__EXERCISE AIM__
Each line of the records below that contains "band" needs to be copied.

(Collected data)
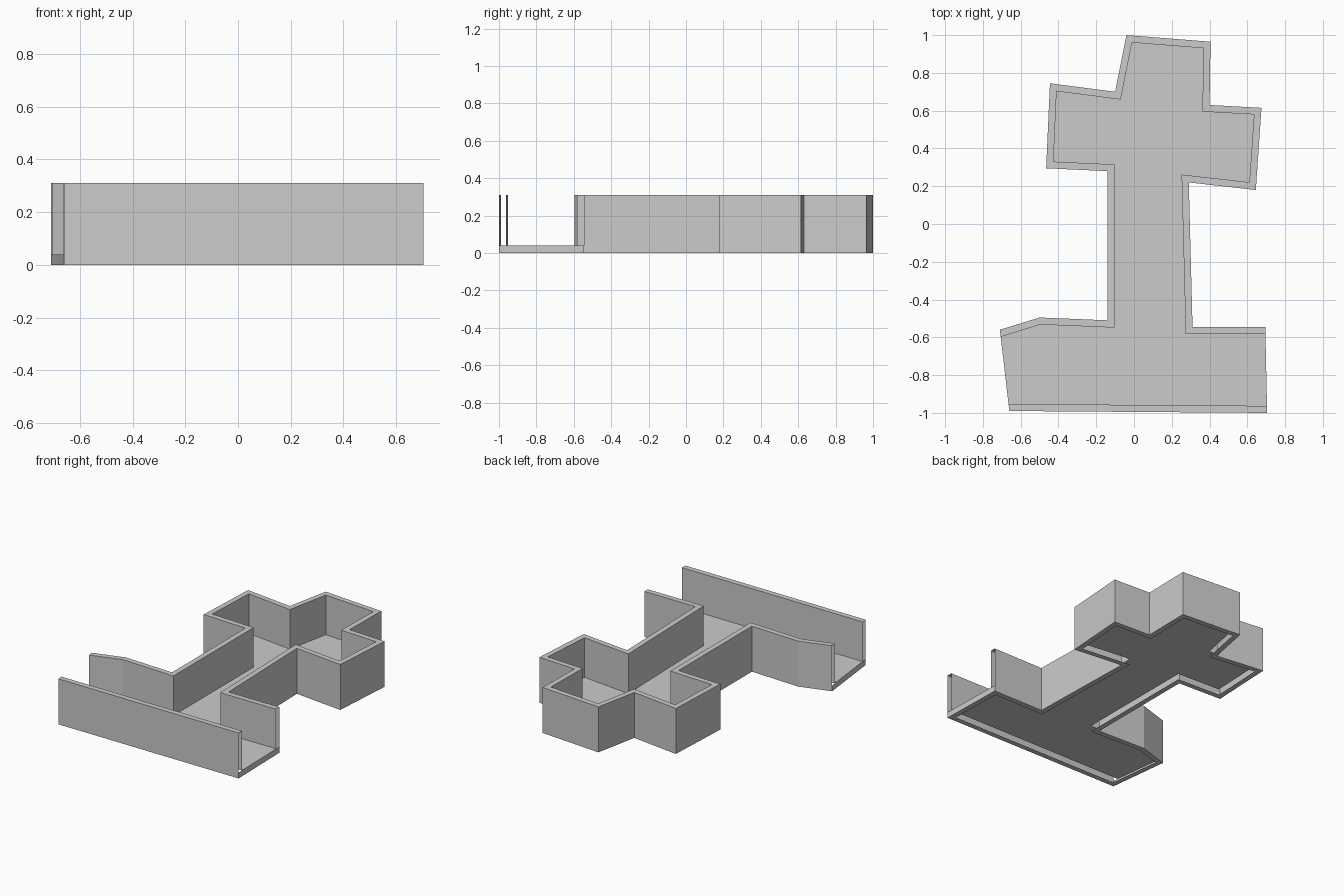
import bpy
import bmesh
from mathutils import Vector

cube = bpy.data.objects.get("Cube")
if cube:
    bpy.data.objects.remove(cube, do_unlink=True)

THICK = 0.037    # gap between the two wall skins
FLOOR = 0.04     # floor level
TOP = 0.31       # top of the walls

# Plan outline, counter-clockwise
outline = [Vector(p) for p in (
    (-0.66, -0.99), (0.705, -1), (0.695, -0.545), (0.31, -0.545),
    (0.29, 0.22), (0.645, 0.18), (0.675, 0.615), (0.4, 0.63),
    (0.405, 0.965), (-0.04, 1), (-0.1, 0.7), (-0.445, 0.745),
    (-0.465, 0.295), (-0.14, 0.28), (-0.14, -0.51),
    (-0.5, -0.495), (-0.71, -0.56))]
COUNT = len(outline)
OPEN_ENDS = {1, COUNT - 1}    # edges without a wall
ALL_EDGES = list(range(COUNT))
WALLED = [i for i in ALL_EDGES if i not in OPEN_ENDS]

grey = bpy.data.materials.new("plain_grey")
grey.use_nodes = True
colour = (0.6, 0.6, 0.6, 1)
grey.diffuse_color = colour
for node in grey.node_tree.nodes:
    if node.type == "BSDF_PRINCIPLED":
        node.inputs["Base Color"].default_value = colour


def inset(points, distances):
    """Move each edge inward by its own distance, with mitred corners."""
    normals = []
    for i, p in enumerate(points):
        d = (points[(i + 1) % COUNT] - p).normalized()
        normals.append(Vector((-d.y, d.x)))
    result = []
    for i, p in enumerate(points):
        m, n = normals[i - 1], normals[i]
        a, b = distances[i - 1], distances[i]
        det = m.x * n.y - m.y * n.x
        result.append(p + Vector((a * n.y - b * m.y, b * m.x - a * n.x)) / det)
    return result


def make_part(name, faces):
    """Build an object from faces given as lists of positions."""
    bm = bmesh.new()
    for face in faces:
        bm.faces.new([bm.verts.new(p) for p in face])
    bmesh.ops.remove_doubles(bm, verts=bm.verts[:], dist=0.0001)
    mesh = bpy.data.meshes.new(name)
    bm.to_mesh(mesh)
    bm.free()
    mesh.materials.append(grey)
    bpy.context.collection.objects.link(bpy.data.objects.new(name, mesh))


def band(lower, z_low, upper, z_high, edges, flip=False):
    """Strip of quads joining two matching outlines along chosen edges."""
    quads = []
    for i in edges:
        j = (i + 1) % COUNT
        quad = [(*lower[i], z_low), (*lower[j], z_low),
                (*upper[j], z_high), (*upper[i], z_high)]
        quads.append(quad[::-1] if flip else quad)
    return quads


# The inner outline reaches the open ends; the base rim goes all round
inner = inset(outline, [0 if i in OPEN_ENDS else THICK for i in ALL_EDGES])
rim_inner = inset(outline, [THICK] * COUNT)

# Hollow walls: two skins and a flat top, left open at the ends
make_part("outer_wall", band(outline, 0, outline, TOP, WALLED))
make_part("inner_wall", band(inner, FLOOR, inner, TOP, WALLED, flip=True))
make_part("wall_top", band(outline, TOP, inner, TOP, WALLED))

# Floor, low sills across the open ends, and the rim underneath
make_part("floor", [[(*p, FLOOR) for p in inner]])
make_part("end_sills", band(outline, 0, outline, FLOOR, sorted(OPEN_ENDS)))
make_part("base_rim", band(outline, 0, rim_inner, 0, ALL_EDGES, flip=True))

__SOLVED EXERCISE__
def band(lower, z_low, upper, z_high, edges, flip=False):
make_part("outer_wall", band(outline, 0, outline, TOP, WALLED))
make_part("inner_wall", band(inner, FLOOR, inner, TOP, WALLED, flip=True))
make_part("wall_top", band(outline, TOP, inner, TOP, WALLED))
make_part("end_sills", band(outline, 0, outline, FLOOR, sorted(OPEN_ENDS)))
make_part("base_rim", band(outline, 0, rim_inner, 0, ALL_EDGES, flip=True))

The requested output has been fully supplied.